• WHAT TO WORK ON
For the material that follows, return exactly the lines from the one with "-.025), LOW, 0.0135, BLACK)" through the one with "-.07), LOW, 0.0135, BLACK)", both ends included.
** RECORDS follows **
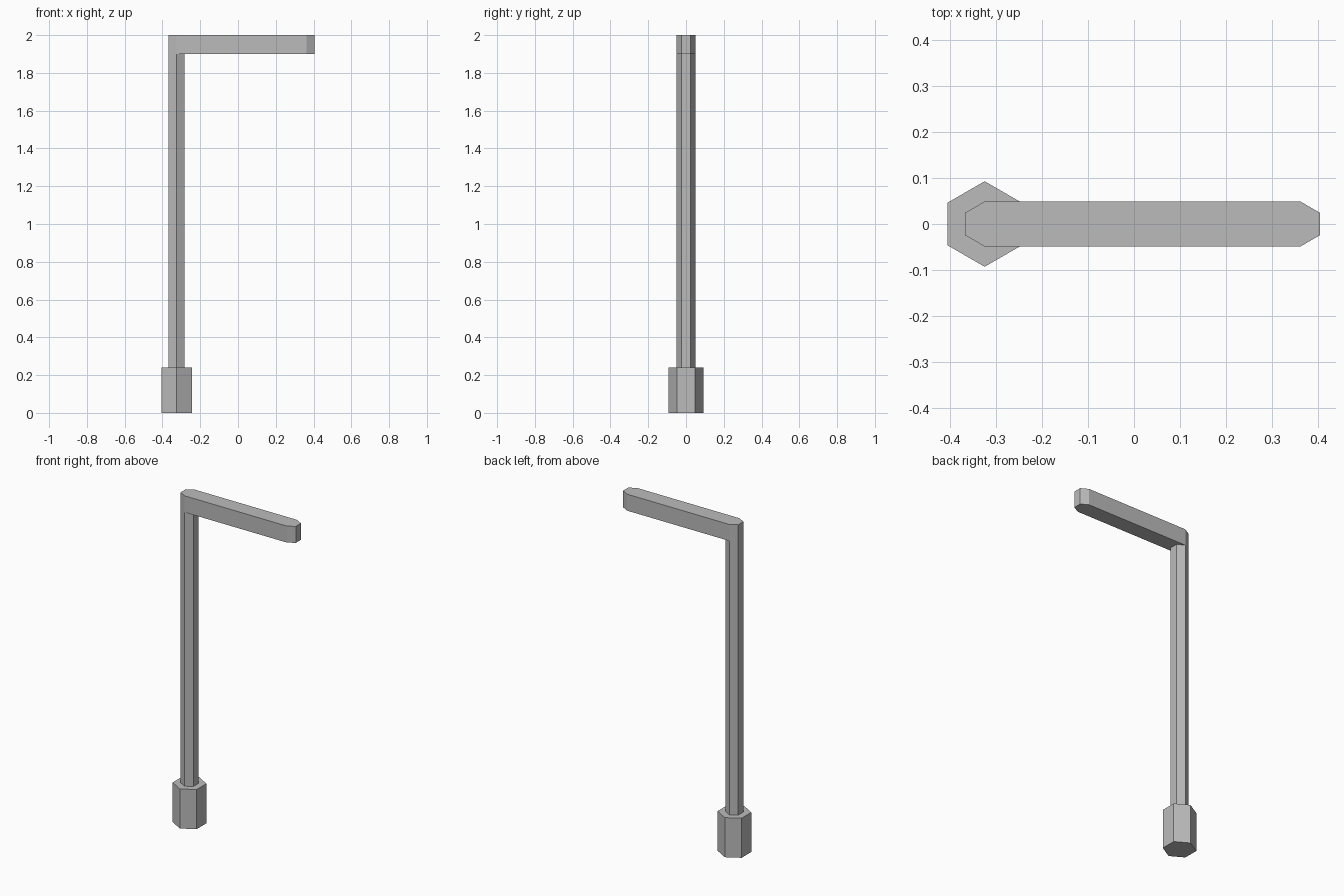
import bpy
import bmesh
from math import radians, sin, cos

cube = bpy.data.objects.get("Cube")
if cube:
    bpy.data.objects.remove(cube, do_unlink=True)

# Plain grey metal
GREY = (0.5, 0.5, 0.5, 1.0)
metal = bpy.data.materials.new("grey_metal")
metal.use_nodes = True
metal.diffuse_color = GREY
metal.node_tree.nodes["Principled BSDF"].inputs["Base Color"].default_value = GREY

POLE_X = -0.325
TIP_X = 0.362
POLE_RADIUS = 0.049


def hexagon(x, radius):
    """Hexagon outline with corners pointing along y, counter-clockwise."""
    angles = [radians(-90 + 60 * i) for i in range(6)]
    return [(x + radius * cos(a), radius * sin(a)) for a in angles]


def prism(name, outline, bottom, top):
    """Extrude a flat outline between two heights."""
    bm = bmesh.new()
    base = bm.faces.new([bm.verts.new((x, y, bottom)) for x, y in outline])
    result = bmesh.ops.extrude_face_region(bm, geom=[base], use_keep_orig=True)
    raised = [v for v in result["geom"] if isinstance(v, bmesh.types.BMVert)]
    bmesh.ops.translate(bm, verts=raised, vec=(0, 0, top - bottom))
    bmesh.ops.recalc_face_normals(bm, faces=bm.faces)
    mesh = bpy.data.meshes.new(name)
    bm.to_mesh(mesh)
    bm.free()
    mesh.materials.append(metal)
    obj = bpy.data.objects.new(name, mesh)
    bpy.context.collection.objects.link(obj)
    return obj


# Hexagonal foot and upright
prism("base", hexagon(POLE_X, 0.093), 0, 0.24)
prism("pole", hexagon(POLE_X, POLE_RADIUS), 0.24, 1.9)

# Horizontal arm: a hexagon stretched along x from the pole to the tip
near = hexagon(POLE_X, POLE_RADIUS)
far = hexagon(TIP_X, POLE_RADIUS)
prism("arm", far[:4] + near[3:] + near[:1], 1.9, 2.0)
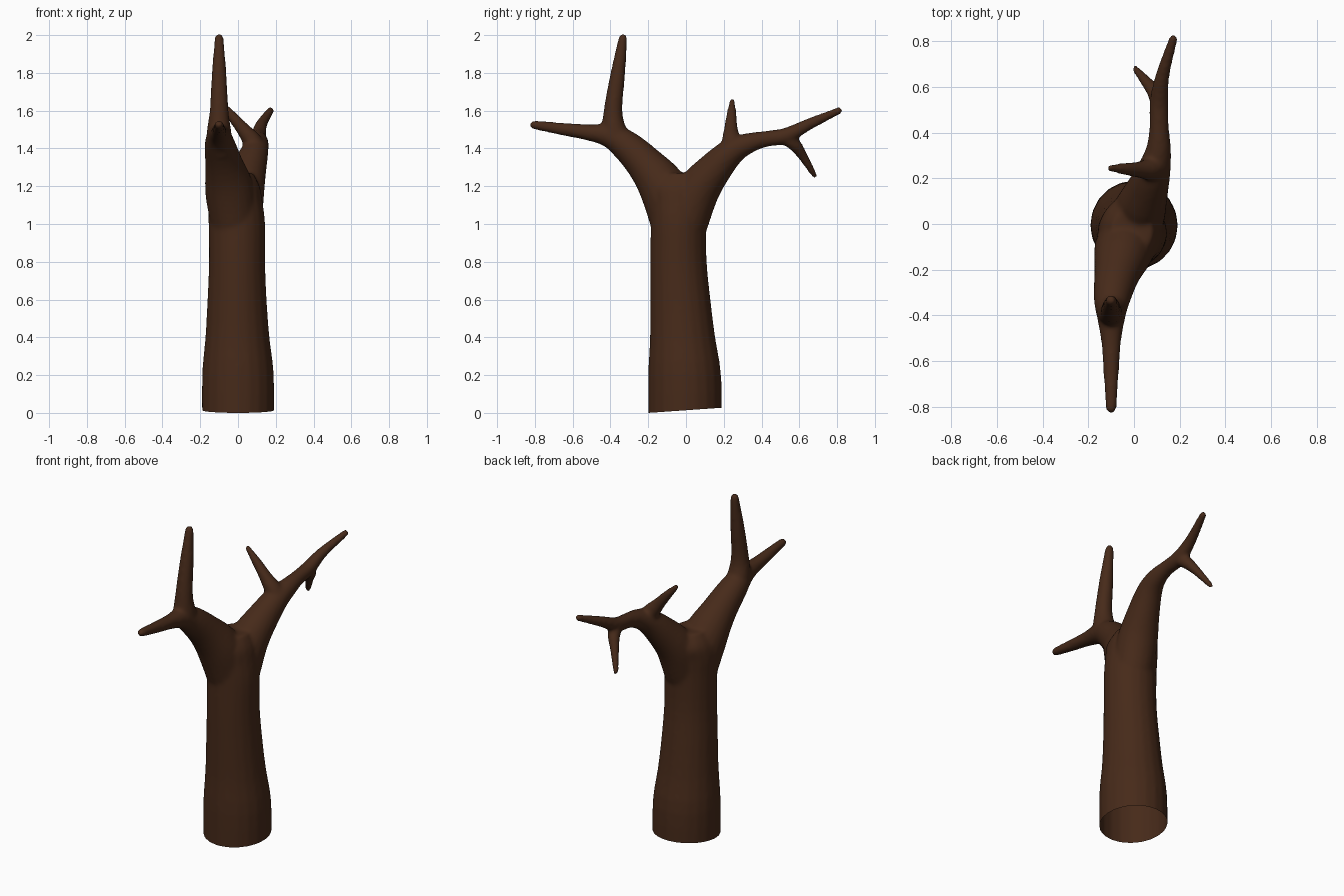
import bpy, bmesh, math
from mathutils import Vector

if "Cube" in bpy.data.objects:
    bpy.data.objects.remove(bpy.data.objects["Cube"])

SIDES = 20
bm = bmesh.new()


def spline(pts, steps=4):
    """Catmull-Rom through tuples of any length."""
    p = [Vector(q) for q in pts]
    p = [2 * p[0] - p[1]] + p + [2 * p[-1] - p[-2]]
    out = []
    for i in range(1, len(p) - 2):
        a, b, c, d = p[i - 1:i + 3]
        for s in range(steps):
            t = s / steps
            out.append(0.5 * (2 * b + (c - a) * t + (2 * a - 5 * b + 4 * c - d) * t * t
                              + (3 * b - a - 3 * c + d) * t ** 3))
    return out + [p[-2]]


def loft(rings):
    """Skin a list of rings and close both ends."""
    loops = [[bm.verts.new(v) for v in r] for r in rings]
    for a, b in zip(loops, loops[1:]):
        for i in range(SIDES):
            j = (i + 1) % SIDES
            bm.faces.new((a[i], a[j], b[j], b[i]))
    bm.faces.new(loops[0][::-1])
    bm.faces.new(loops[-1])


ANG = [2 * math.pi * i / SIDES for i in range(SIDES)]


def limb(centres, radii):
    """Round tapering tube along a smooth path with a rounded tip."""
    pos = spline(centres)
    rad = [v[0] for v in spline([(r, 0) for r in radii])]
    tip = (pos[-1] - pos[-2]).normalized()
    end, r = pos[-1], rad[-1]
    for k in (0.5, 0.85):
        pos.append(end + tip * r * k)
        rad.append(r * math.sqrt(1 - k * k))
    side = Vector((1, 0.05, 0.1))
    rings = []
    for i, c in enumerate(pos):
        t = (pos[min(i + 1, len(pos) - 1)] - pos[max(i - 1, 0)]).normalized()
        u = (side - t * side.dot(t)).normalized()
        w = t.cross(u)
        side = u
        rings.append([c + (u * math.cos(a) + w * math.sin(a)) * rad[i] for a in ANG])
    loft(rings)


# trunk: z, centre x, centre y, radius x, radius y
trunk = [(-0.1, 0, -0.005, .19, .195), (0.2, 0, -0.007, .19, .193), (0.4, -.003, -.018, .17, .173),
         (0.6, -.005, -.03, .157, .16), (0.8, -.005, -.04, .149, .15), (1.0, -.006, -.04, .15, .147),
         (1.12, -.015, -.04, .145, .15), (1.2, -.015, -.035, .13, .16), (1.27, -.01, -.03, .09, .10)]
# interpolate height/centre and radii separately
c3 = spline([(x, y, z) for z, x, y, _, _ in trunk], 3)
r2 = spline([(a, b) for *_, a, b in trunk], 3)
loft([[Vector((c.x + r.x * math.cos(a), c.y + r.y * math.sin(a), c.z)) for a in ANG]
      for c, r in zip(c3, r2)])

# front limb continuing into its level branch
limb([(-.02, -.06, 1.0), (-.045, -.115, 1.18), (-.075, -.22, 1.32), (-.097, -.33, 1.425),
      (-.10, -.42, 1.47), (-.10, -.52, 1.485), (-.10, -.65, 1.502), (-.10, -.805, 1.525)],
     [.125, .13, .10, .08, .06, .043, .034, .024])
# upright branch on the front limb
limb([(-.09, -.32, 1.38), (-.10, -.375, 1.48), (-.10, -.386, 1.6), (-.10, -.36, 1.8),
      (-.10, -.334, 1.985)], [.06, .066, .05, .039, .024])

# back limb continuing into its rising branch
limb([(.01, .0, 1.0), (.025, .06, 1.17), (.06, .155, 1.295), (.09, .245, 1.385), (.108, .33, 1.427),
      (.11, .42, 1.45), (.11, .53, 1.468), (.125, .65, 1.528), (.172, .81, 1.60)],
     [.115, .115, .092, .072, .055, .043, .042, .031, .02])
# twig pointing up and inward
limb([(.11, .25, 1.38), (.075, .24, 1.44), (.02, .238, 1.51), (-.04, .241, 1.58), (-.105, .245, 1.65)],
     [.05, .05, .036, .027, .016])
# twig pointing down
limb([(.115, .50, 1.47), (.095, .57, 1.425), (.06, .615, 1.365), (.005, .68, 1.257)],
     [.035, .036, .027, .016])

bmesh.ops.recalc_face_normals(bm, faces=bm.faces)
mesh = bpy.data.meshes.new("tree_trunk")
bm.to_mesh(mesh)
bm.free()
tree = bpy.data.objects.new("tree_trunk", mesh)
bpy.context.collection.objects.link(tree)
bpy.context.view_layer.objects.active = tree
tree.select_set(True)

# fuse the limbs into one skin and soften the forks
rm = tree.modifiers.new("fuse", 'REMESH')
rm.mode = 'VOXEL'
rm.voxel_size = 0.011
sm = tree.modifiers.new("soften", 'SMOOTH')
sm.factor = 0.5
sm.iterations = 8
for name in ("fuse", "soften"):
    bpy.ops.object.modifier_apply(modifier=name)

# slightly slanted open cut at the foot
bm = bmesh.new()
bm.from_mesh(tree.data)
bmesh.ops.bisect_plane(bm, geom=bm.verts[:] + bm.edges[:] + bm.faces[:], plane_co=(0, 0, 0.014),
                       plane_no=(0, -0.07, 1), clear_inner=True)
bm.to_mesh(tree.data)
bm.free()

bark = bpy.data.materials.new("bark")
bark.diffuse_color = (0.062, 0.023, 0.010, 1)
bark.use_nodes = True
bark.node_tree.nodes["Principled BSDF"].inputs["Base Color"].default_value = bark.diffuse_color
tree.data.materials.clear()
tree.data.materials.append(bark)
bpy.ops.object.shade_smooth_by_angle(angle=math.radians(60))
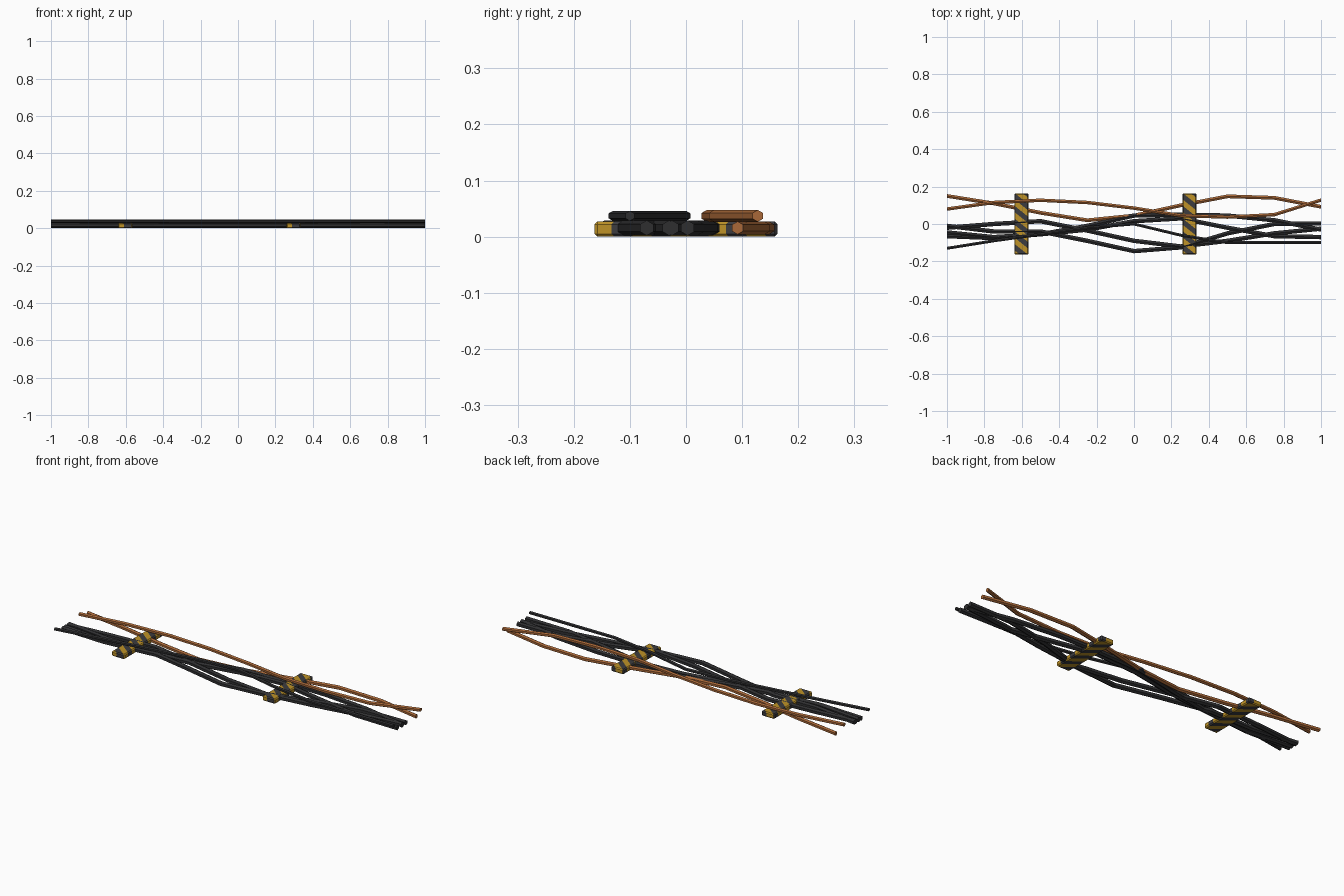
import bpy, bmesh, math
from mathutils import Vector

if "Cube" in bpy.data.objects:
    bpy.data.objects.remove(bpy.data.objects["Cube"])


def material(name, rgb):
    m = bpy.data.materials.new(name)
    m.diffuse_color = (*rgb, 1)
    m.use_nodes = True
    m.node_tree.nodes["Principled BSDF"].inputs["Base Color"].default_value = m.diffuse_color
    return m


BLACK = material("black rubber", (0.028, 0.028, 0.03))
COPPER = material("copper orange", (0.40, 0.14, 0.04))
YELLOW = material("hazard yellow", (0.52, 0.29, 0.02))
DARK = material("stripe dark grey", (0.045, 0.045, 0.05))


def finish(bm, name, mats):
    bmesh.ops.recalc_face_normals(bm, faces=bm.faces)
    me = bpy.data.meshes.new(name)
    bm.to_mesh(me)
    bm.free()
    for m in mats:
        me.materials.append(m)
    ob = bpy.data.objects.new(name, me)
    bpy.context.collection.objects.link(ob)
    return ob


# Six-sided cable: y positions every quarter unit along x, at one height
def cable(name, ys, z, r, mat):
    bm = bmesh.new()
    pts = [Vector((-1 + 0.25 * i, y, z)) for i, y in enumerate(ys)]
    rings = []
    for i, p in enumerate(pts):
        if 0 < i < len(pts) - 1:
            t = (pts[i + 1] - pts[i - 1]).normalized()
        else:
            t = Vector((1, 0, 0))
        side = Vector((-t.y, t.x, 0))
        ring = []
        for k in range(6):
            a = math.pi / 2 + k * math.pi / 3
            ring.append(bm.verts.new(p + side * r * math.cos(a) + Vector((0, 0, r * math.sin(a)))))
        rings.append(ring)
    for a, b in zip(rings, rings[1:]):
        for k in range(6):
            n = (k + 1) % 6
            bm.faces.new((a[k], a[n], b[n], b[k]))
    bm.faces.new(rings[0])
    bm.faces.new(rings[-1])
    finish(bm, name, [mat])


LOW, HIGH = 0.0155, 0.037
cable("black_cable_top", (-.13, -.09, -.055, -.02, 0, -.06, -.10, -.10, -.10), HIGH, 0.009, BLACK)
cable("black_cable_1", (-.02, 0, .015, -.035, -.09, -.12, -.09, -.05, -.025), LOW, 0.0135, BLACK)
cable("black_cable_2", (-.01, -.04, -.04, -.09, -.145, -.125, -.05, 0, .003), LOW, 0.0135, BLACK)
cable("black_cable_3", (-.065, -.075, -.055, -.01, .045, .05, .045, .02, -.03), LOW, 0.0135, BLACK)
cable("black_cable_4", (-.045, -.07, -.055, -.03, .015, .03, -.02, -.065, -.07), LOW, 0.0135, BLACK)
cable("orange_cable_top", (.08, .115, .127, .115, .085, .045, .037, .05, .128), HIGH, 0.0105, COPPER)
cable("orange_cable_low", (.15, .11, .06, .02, .045, .10, .148, .14, .092), LOW, 0.0115, COPPER)


# Bevelled floor clamp, cut by diagonal planes into hazard stripes
def clamp(name, x):
    w, l, h, pitch = 0.076, 0.326, 0.027, 0.034
    bm = bmesh.new()
    bmesh.ops.create_cube(bm, size=1)
    for v in bm.verts:
        v.co = Vector((v.co.x * w, v.co.y * l, (v.co.z + 0.5) * h))
    bmesh.ops.bevel(bm, geom=bm.edges[:], offset=0.005, segments=1, affect='EDGES')
    n = Vector((0.8, 1, 0))
    for i in range(-6, 7):
        bmesh.ops.bisect_plane(bm, geom=bm.verts[:] + bm.edges[:] + bm.faces[:],
                               plane_co=(0, i * pitch, 0), plane_no=n)
    for f in bm.faces:
        f.material_index = math.floor(f.calc_center_median().dot(n) / pitch) % 2
    ob = finish(bm, name, [YELLOW, DARK])
    ob.location.x = x


clamp("striped_clamp_left", -0.602)
clamp("striped_clamp_right", 0.297)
** End of RECORDS **
• OUTPUT FOR THIS EXERCISE
cable("black_cable_1", (-.02, 0, .015, -.035, -.09, -.12, -.09, -.05, -.025), LOW, 0.0135, BLACK)
cable("black_cable_2", (-.01, -.04, -.04, -.09, -.145, -.125, -.05, 0, .003), LOW, 0.0135, BLACK)
cable("black_cable_3", (-.065, -.075, -.055, -.01, .045, .05, .045, .02, -.03), LOW, 0.0135, BLACK)
cable("black_cable_4", (-.045, -.07, -.055, -.03, .015, .03, -.02, -.065, -.07), LOW, 0.0135, BLACK)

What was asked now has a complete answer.